Tusk said countries outside the eurozone -- a group of nations using the euro as their sole legal tender -- should be treated in an equal manner, EUobserver.com reported Thursday.
"As a country that is aspiring to join the eurozone, we would like the eurozone to be a leader but not an exclusive elite within the European Union," Tusk told reporters in Brussels after a Polish delegation met with senior EU officials to prepare for Poland's turn as EU president later this year.
The situation created by Greece's debt crisis will be discussed at a European Summit in Brussels next week.
Tusk was speaking about a French proposal for more cohesion in eurozone decision-making through regular meetings of eurozone leaders and a new secretary in Brussels, where EU and European Commission offices are based. Germany also has expressed concern about the proposal, saying it feared increased economic decision-making by eurozone leaders could negatively impact the European Central Bank's independence.
"It's very important that the European Commission stands up for equal standards for all EU member states," Tusk said. "We want a united Europe that can take actions in solidarity for the benefit of the EU as a whole."
European Commission President Jose Manuel Barroso also has voiced opposition to a eurozone "economic government" aided by a secretariat, saying the creation of new institutions would merely add greater confusion to the current situation.

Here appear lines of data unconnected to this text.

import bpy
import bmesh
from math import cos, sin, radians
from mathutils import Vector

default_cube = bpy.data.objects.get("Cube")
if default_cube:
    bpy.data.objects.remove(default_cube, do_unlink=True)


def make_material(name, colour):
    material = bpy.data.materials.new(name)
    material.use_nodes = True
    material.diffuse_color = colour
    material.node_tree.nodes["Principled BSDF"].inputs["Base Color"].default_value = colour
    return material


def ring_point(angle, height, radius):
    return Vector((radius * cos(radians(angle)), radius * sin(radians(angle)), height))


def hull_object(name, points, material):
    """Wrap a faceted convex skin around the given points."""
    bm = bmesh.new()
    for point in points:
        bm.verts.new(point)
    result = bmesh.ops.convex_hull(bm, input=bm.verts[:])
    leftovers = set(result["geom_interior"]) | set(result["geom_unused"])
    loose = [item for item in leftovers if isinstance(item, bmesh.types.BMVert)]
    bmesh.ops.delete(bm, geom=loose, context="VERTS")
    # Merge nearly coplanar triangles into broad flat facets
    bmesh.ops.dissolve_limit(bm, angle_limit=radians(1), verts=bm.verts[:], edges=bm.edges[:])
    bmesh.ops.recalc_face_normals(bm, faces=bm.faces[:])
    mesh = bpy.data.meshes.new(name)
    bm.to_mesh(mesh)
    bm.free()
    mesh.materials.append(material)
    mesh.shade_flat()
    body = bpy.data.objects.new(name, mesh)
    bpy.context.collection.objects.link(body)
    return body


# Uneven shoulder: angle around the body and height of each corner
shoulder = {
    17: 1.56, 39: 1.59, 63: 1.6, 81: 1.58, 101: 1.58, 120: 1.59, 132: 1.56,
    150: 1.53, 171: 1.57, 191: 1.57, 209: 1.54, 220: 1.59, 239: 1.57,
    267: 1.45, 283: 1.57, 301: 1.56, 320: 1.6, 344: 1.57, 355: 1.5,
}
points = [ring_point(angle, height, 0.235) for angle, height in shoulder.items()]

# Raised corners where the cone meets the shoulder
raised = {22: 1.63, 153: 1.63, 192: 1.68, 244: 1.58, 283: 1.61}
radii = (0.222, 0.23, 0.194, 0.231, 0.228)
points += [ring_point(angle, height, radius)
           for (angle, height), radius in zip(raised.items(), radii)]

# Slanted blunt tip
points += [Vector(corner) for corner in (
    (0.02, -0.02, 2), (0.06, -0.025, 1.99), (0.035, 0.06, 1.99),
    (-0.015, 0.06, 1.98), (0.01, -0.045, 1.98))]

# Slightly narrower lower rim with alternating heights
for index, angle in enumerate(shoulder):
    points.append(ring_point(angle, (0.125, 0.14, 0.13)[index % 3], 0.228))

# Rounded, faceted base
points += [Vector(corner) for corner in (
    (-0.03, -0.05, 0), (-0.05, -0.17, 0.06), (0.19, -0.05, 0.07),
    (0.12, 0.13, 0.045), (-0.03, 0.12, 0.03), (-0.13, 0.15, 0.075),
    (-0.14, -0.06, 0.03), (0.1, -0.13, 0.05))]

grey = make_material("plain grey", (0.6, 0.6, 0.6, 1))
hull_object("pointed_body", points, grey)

"The general framework should be the same for the eurozone as for the non-eurozone countries. We can't have a split in the EU," Barroso said.